Podnieks (1992) reported the findings from a representative telephone survey of Canadians age 65 and older. Domains included physical abuse, neglect, psychological abuse, and “material abuse.” The overall prevalence rate was about 4 percent, but this was a cumulative experience since age 65, so the annual rates would be difficult to calculate; the most common form was material abuse (2.6 percent). Ogg (1993) attempted to repeat the Pillemer and Finkelhor survey in London but for methodological reasons was unable to obtain credible occurrence information.

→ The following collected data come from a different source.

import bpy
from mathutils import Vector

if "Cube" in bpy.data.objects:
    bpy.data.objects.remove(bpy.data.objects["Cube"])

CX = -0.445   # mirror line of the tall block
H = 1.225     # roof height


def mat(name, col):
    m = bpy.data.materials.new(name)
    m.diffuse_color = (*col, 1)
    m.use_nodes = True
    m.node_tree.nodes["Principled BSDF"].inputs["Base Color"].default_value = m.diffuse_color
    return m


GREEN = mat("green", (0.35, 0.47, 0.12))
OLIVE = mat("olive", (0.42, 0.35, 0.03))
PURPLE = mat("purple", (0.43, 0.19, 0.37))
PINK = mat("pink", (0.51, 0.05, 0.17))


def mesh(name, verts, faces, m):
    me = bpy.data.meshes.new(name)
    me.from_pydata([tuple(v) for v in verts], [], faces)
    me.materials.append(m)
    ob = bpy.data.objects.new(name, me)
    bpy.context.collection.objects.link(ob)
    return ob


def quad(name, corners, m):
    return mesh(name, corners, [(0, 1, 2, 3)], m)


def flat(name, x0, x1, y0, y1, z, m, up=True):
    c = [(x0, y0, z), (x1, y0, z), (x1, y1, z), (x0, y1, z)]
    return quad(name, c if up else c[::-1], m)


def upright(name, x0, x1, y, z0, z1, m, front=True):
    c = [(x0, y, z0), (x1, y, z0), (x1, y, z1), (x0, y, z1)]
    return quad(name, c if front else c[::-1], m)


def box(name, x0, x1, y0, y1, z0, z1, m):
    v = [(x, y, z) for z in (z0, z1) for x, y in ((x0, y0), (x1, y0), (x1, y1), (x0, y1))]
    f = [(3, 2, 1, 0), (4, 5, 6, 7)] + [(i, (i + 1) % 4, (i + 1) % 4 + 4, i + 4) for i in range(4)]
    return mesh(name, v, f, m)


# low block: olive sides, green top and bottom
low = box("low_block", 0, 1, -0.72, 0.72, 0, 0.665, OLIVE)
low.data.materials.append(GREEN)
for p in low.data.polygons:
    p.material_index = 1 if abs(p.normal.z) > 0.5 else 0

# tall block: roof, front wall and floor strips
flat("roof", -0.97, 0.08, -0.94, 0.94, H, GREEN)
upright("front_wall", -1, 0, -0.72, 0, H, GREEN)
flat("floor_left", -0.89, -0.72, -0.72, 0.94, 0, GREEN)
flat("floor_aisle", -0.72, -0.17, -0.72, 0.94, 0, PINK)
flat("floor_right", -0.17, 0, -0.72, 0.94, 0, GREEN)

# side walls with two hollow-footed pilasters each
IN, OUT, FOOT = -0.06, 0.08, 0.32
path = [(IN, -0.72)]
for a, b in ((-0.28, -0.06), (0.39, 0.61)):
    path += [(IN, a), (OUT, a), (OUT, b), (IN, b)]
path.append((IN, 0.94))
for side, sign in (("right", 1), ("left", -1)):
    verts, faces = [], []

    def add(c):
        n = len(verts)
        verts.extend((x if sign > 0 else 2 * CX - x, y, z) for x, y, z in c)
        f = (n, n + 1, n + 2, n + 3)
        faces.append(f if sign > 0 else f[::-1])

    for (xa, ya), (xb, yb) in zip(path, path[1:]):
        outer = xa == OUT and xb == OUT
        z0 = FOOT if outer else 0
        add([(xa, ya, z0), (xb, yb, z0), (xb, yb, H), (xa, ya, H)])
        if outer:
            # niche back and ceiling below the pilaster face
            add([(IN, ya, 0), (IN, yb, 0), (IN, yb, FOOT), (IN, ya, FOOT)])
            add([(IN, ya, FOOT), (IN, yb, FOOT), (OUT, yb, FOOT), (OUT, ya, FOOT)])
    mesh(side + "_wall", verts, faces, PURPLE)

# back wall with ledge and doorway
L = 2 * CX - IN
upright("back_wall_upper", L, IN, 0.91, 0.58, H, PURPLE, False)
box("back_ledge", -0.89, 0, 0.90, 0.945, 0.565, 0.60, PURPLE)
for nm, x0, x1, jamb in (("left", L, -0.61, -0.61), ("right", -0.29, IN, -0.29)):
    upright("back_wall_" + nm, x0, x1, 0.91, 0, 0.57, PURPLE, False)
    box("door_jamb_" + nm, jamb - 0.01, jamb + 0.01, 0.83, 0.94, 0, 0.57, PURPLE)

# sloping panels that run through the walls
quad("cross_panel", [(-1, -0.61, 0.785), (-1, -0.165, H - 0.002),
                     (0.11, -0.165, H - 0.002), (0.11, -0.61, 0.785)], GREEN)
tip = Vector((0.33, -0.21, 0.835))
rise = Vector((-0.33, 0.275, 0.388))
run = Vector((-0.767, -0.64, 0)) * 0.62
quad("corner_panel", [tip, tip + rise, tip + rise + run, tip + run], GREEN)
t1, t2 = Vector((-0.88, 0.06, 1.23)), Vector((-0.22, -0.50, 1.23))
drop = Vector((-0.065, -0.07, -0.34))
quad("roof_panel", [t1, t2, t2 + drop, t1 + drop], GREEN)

Thus, based on the published, peer-reviewed literature and some efforts at obtaining unindexed, non-peer-reviewed studies, there appears to be little population-based information about elder mistreatment occurrence, including the clinical course and outcomes of proven events. It appears that more population-based approaches to elder mistreatment, including nationally representative samples, are needed. Even less information is known about elder mistreatment occurrence in institutional settings. Event detection is extremely challenging and to date only indirect approaches have been employed to make estimates.

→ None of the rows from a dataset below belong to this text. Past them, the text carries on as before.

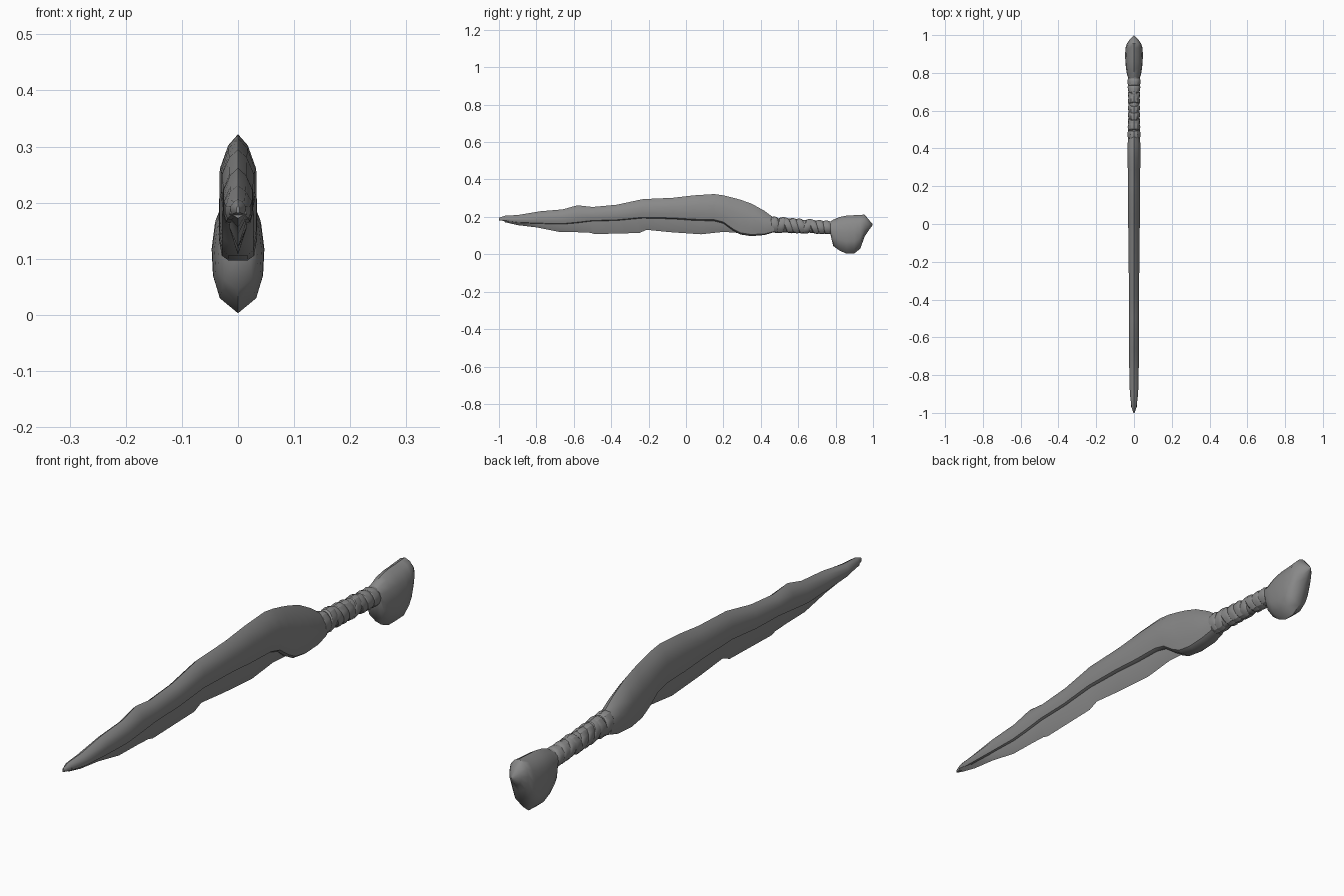
import bpy, bmesh, math

if "Cube" in bpy.data.objects:
    bpy.data.objects.remove(bpy.data.objects["Cube"])

grey = bpy.data.materials.new("grey")
grey.use_nodes = True
colour = (0.25, 0.25, 0.25, 1)
grey.diffuse_color = colour
grey.node_tree.nodes["Principled BSDF"].inputs["Base Color"].default_value = colour


def loft(name, rings, angle=40):
    """Skin a list of equal-length point rings and cap both ends."""
    bm = bmesh.new()
    loops = [[bm.verts.new(p) for p in ring] for ring in rings]
    n = len(loops[0])
    for a, b in zip(loops, loops[1:]):
        for i in range(n):
            j = (i + 1) % n
            bm.faces.new((a[i], a[j], b[j], b[i]))
    bm.faces.new(loops[0])
    bm.faces.new(loops[-1][::-1])
    bmesh.ops.recalc_face_normals(bm, faces=bm.faces)
    mesh = bpy.data.meshes.new(name)
    bm.to_mesh(mesh)
    bm.free()
    mesh.materials.append(grey)
    obj = bpy.data.objects.new(name, mesh)
    bpy.context.collection.objects.link(obj)
    bpy.ops.object.select_all(action="DESELECT")
    obj.select_set(True)
    bpy.context.view_layer.objects.active = obj
    bpy.ops.object.shade_smooth_by_angle(angle=math.radians(angle))
    return obj


def section(y, top, bottom, half, side):
    """Mirror a right-hand profile (width, height 0..1) into a ring at y."""
    left = [(-w, t) for w, t in reversed(side) if w > 0]
    return [(w * half, y, bottom + t * (top - bottom)) for w, t in side + left]


# Thick spine of the blade: y, top, bottom, half width
spine = [(-1, .195, .182, .003), (-.97, .206, .178, .013), (-.9, .21, .169, .022),
         (-.78, .23, .163, .025), (-.66, .24, .16, .026), (-.58, .262, .167, .026),
         (-.5, .253, .177, .027), (-.37, .265, .18, .027), (-.23, .295, .193, .028),
         (-.07, .302, .189, .03), (.04, .315, .181, .031), (.15, .322, .178, .032),
         (.2, .315, .165, .033), (.25, .303, .128, .033), (.29, .292, .106, .033),
         (.35, .271, .097, .034), (.42, .232, .103, .034), (.47, .195, .118, .03)]
spine_side = [(0, 1), (.55, .86), (1, .58), (1, .25), (.85, .05), (.5, 0)]
loft("blade_spine", [section(*s, spine_side) for s in spine])

# Thin chipped cutting edge: y, edge height, height buried in the spine
edge = [(-.97, .172, .19), (-.9, .156, .19), (-.8, .144, .19), (-.68, .12, .19),
        (-.58, .118, .2), (-.51, .115, .2), (-.49, .108, .2), (-.25, .114, .22),
        (-.21, .131, .22), (-.08, .118, .21), (.08, .107, .2), (.2, .12, .2),
        (.3, .113, .2)]
edge_side = [(.9, 1), (1, .5), (0, 0)]
loft("cutting_edge", [section(y, top, low, .015, edge_side) for y, low, top in edge])

# Rounded grip with overlapping slanted wraps
SIDES = 12


def oval(y, z, rx, rz, slant):
    ring = []
    for i in range(SIDES):
        a = math.tau * i / SIDES
        ring.append((rx * math.sin(a), y + slant * math.cos(a), z + rz * math.cos(a)))
    return ring


loft("grip", [oval(.43, .157, .028, .038, 0), oval(.8, .144, .027, .031, 0)])
COUNT = 9
for i in range(COUNT):
    f = i / (COUNT - 1)
    y = .475 + .28 * f
    z = .158 - .014 * f
    rx = .034 - .003 * math.sin(math.pi * f)
    rz = .043 - .007 * f
    slant = (-.012, .012, -.018, -.012)[i % 4] * math.sin(math.pi * (.15 + .7 * f))
    band = [(-.021, .84), (-.015, .97), (.005, 1.02), (.017, .93), (.021, .82)]
    loft("grip_wrap", [oval(y + d, z, rx * s, rz * s, slant) for d, s in band], 30)

# Hooked pommel: y, top, bottom, half width
pommel = [(.772, .175, .108, .03), (.787, .185, .045, .036), (.82, .199, .02, .042),
          (.86, .207, .003, .046), (.9, .209, .005, .047), (.932, .211, .03, .045),
          (.955, .212, .095, .038), (.975, .188, .125, .024), (.997, .162, .155, .002)]
pommel_side = [(0, 1), (.5, .93), (.88, .77), (1, .55), (.95, .32), (.7, .13), (0, 0)]
loft("pommel", [section(*s, pommel_side) for s in pommel], 50)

The paper by Acierno (this volume) summarizes the primary ways in which elder mistreatment has been detected: (a) direct interview surveys of potential victims by telephone, personal interview, or self-administered questionnaire), (b) interviews of families or caregivers of possible victims or others with a trust relationship, (c) clinical or social service institutional record review, (d) placement of sentinel reporters within these agencies or organizations, and (e) acquisition of criminal justice information. Historically, these techniques have been applied most consistently and will be likely to continue to be important. Corder (2001) reviews many of the issues in population sampling and surveying relevant to household assessment of elder mistreatment occurrences. A summary of overall strengths and weaknesses of these approaches is shown in Table 4-1.

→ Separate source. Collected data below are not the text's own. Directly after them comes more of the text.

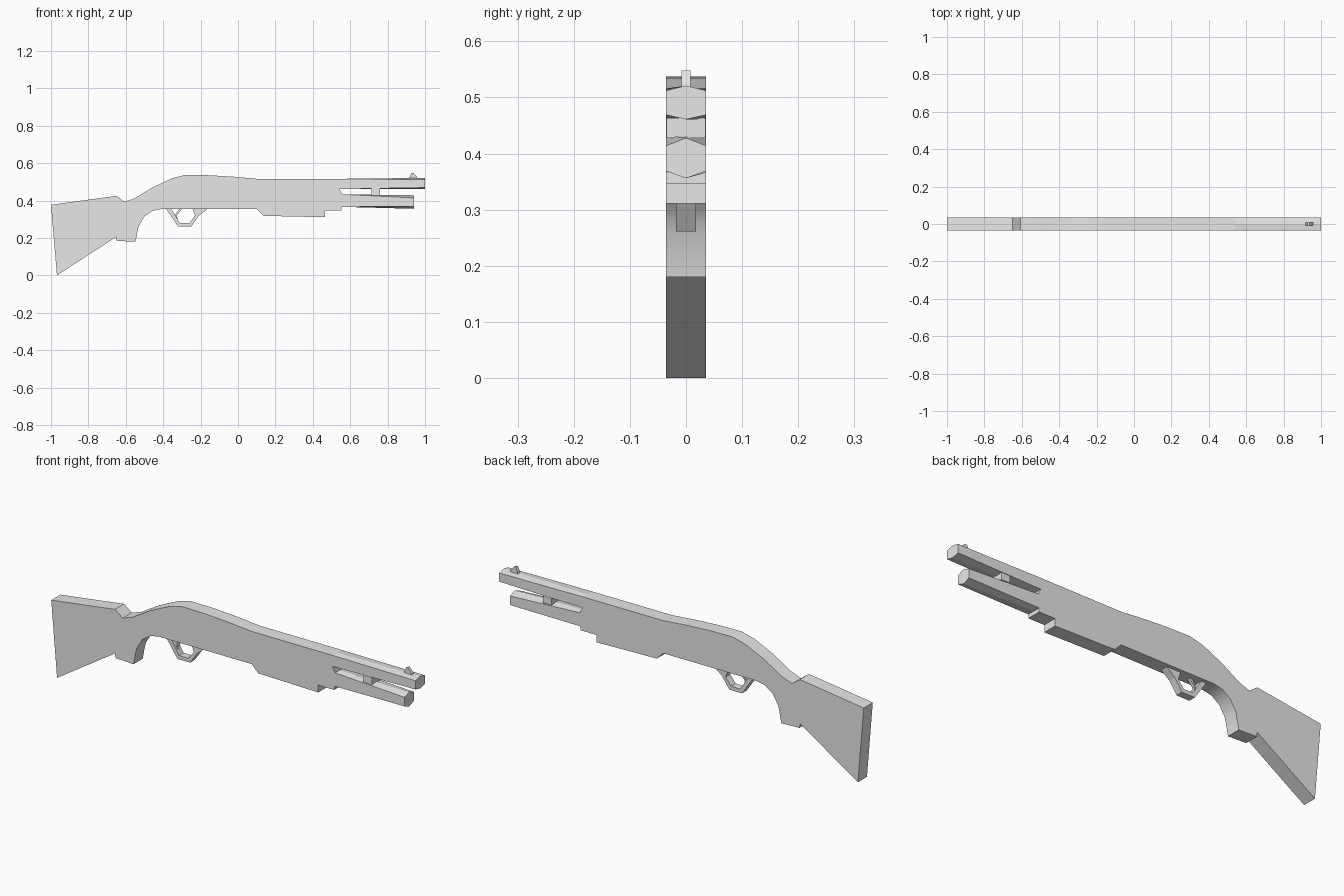
import bpy
import bmesh
import math

cube = bpy.data.objects.get("Cube")
if cube:
    bpy.data.objects.remove(cube, do_unlink=True)

# One plain grey for the whole model
grey = bpy.data.materials.new("plain grey")
grey.use_nodes = True
colour = (0.8, 0.8, 0.8, 1.0)
grey.diffuse_color = colour
grey.node_tree.nodes["Principled BSDF"].inputs["Base Color"].default_value = colour

HALF = 0.0355  # half thickness of the stock and body


def finish(name, bm, smooth=False):
    bmesh.ops.recalc_face_normals(bm, faces=bm.faces)
    mesh = bpy.data.meshes.new(name)
    bm.to_mesh(mesh)
    bm.free()
    mesh.materials.append(grey)
    obj = bpy.data.objects.new(name, mesh)
    bpy.context.collection.objects.link(obj)
    if smooth:
        bpy.ops.object.select_all(action='DESELECT')
        obj.select_set(True)
        bpy.context.view_layer.objects.active = obj
        bpy.ops.object.shade_smooth_by_angle(angle=math.radians(30))
    return obj


def loft(name, start, end, smooth=False):
    """Join two matching closed sections with side faces and caps."""
    bm = bmesh.new()
    a = [bm.verts.new(p) for p in start]
    b = [bm.verts.new(p) for p in end]
    n = len(a)
    for i in range(n):
        j = (i + 1) % n
        bm.faces.new((a[i], a[j], b[j], b[i]))
    bm.faces.new(a)
    bm.faces.new(b)
    return finish(name, bm, smooth)


def plate(name, profile, half, smooth=False):
    """Side profile in x and z, given thickness across y."""
    return loft(name, [(x, -half, z) for x, z in profile],
                [(x, half, z) for x, z in profile], smooth)


def section(x_top, x_bottom, half, apex_top, side_top, side_bottom, apex_bottom):
    """Six-sided tube section, wide sides vertical."""
    return [(x_top, 0, apex_top), (x_top, half, side_top),
            (x_bottom, half, side_bottom), (x_bottom, 0, apex_bottom),
            (x_bottom, -half, side_bottom), (x_top, -half, side_top)]


# Stock, grip, receiver and fore-end in one silhouette
plate("stock_and_body", [
    (-1.0, 0.377), (-0.65, 0.425), (-0.607, 0.393), (-0.553, 0.412),
    (-0.457, 0.470), (-0.35, 0.520), (-0.28, 0.537), (-0.15, 0.535),
    (-0.02, 0.527), (0.10, 0.516), (0.543, 0.516), (0.543, 0.461),
    (0.558, 0.433), (0.558, 0.366), (0.553, 0.366), (0.553, 0.347),
    (0.465, 0.347), (0.465, 0.311), (0.136, 0.318), (0.10, 0.354),
    (-0.41, 0.354), (-0.457, 0.345), (-0.50, 0.315), (-0.532, 0.262),
    (-0.548, 0.180), (-0.648, 0.184), (-0.650, 0.206), (-0.968, 0.0)],
    HALF, smooth=True)

# Barrel and magazine tube flow from flat sides into six-sided ends
loft("barrel", section(0.543, 0.543, HALF, 0.516, 0.516, 0.461, 0.461),
     section(1.0, 1.0, 0.036, 0.521, 0.512, 0.469, 0.461))
loft("magazine_tube", section(0.558, 0.558, HALF, 0.433, 0.433, 0.366, 0.366),
     section(0.94, 0.94, 0.036, 0.428, 0.414, 0.369, 0.356))

# Bridge between barrel and tube
plate("barrel_bridge", [(0.714, 0.463), (0.76, 0.463), (0.76, 0.428), (0.714, 0.428)],
      HALF - 0.0005)

# Trigger guard loop and the trigger inside it
plate("trigger_guard", [
    (-0.385, 0.356), (-0.32, 0.261), (-0.25, 0.261), (-0.21, 0.318),
    (-0.162, 0.356), (-0.243, 0.356), (-0.230, 0.318), (-0.260, 0.280),
    (-0.311, 0.280), (-0.357, 0.356)], 0.018)
plate("trigger", [
    (-0.315, 0.356), (-0.337, 0.320), (-0.328, 0.288), (-0.321, 0.288),
    (-0.328, 0.320), (-0.298, 0.356)], 0.007)

# Front sight
plate("front_sight", [
    (0.915, 0.512), (0.918, 0.526), (0.928, 0.548), (0.938, 0.548),
    (0.957, 0.526), (0.960, 0.512)], 0.008)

However, other, less explored methods for identifying elder mistreatment cases are available for research evaluation: (a) a two-stage process, beginning with screening potential victims for risk factors or risk indicators, using questionnaires, medical record review, and various biomarkers, with subsequent more intensive evaluation of high-risk persons, (b) screening fiscal records for types of behaviors associated with financial abuse, (c)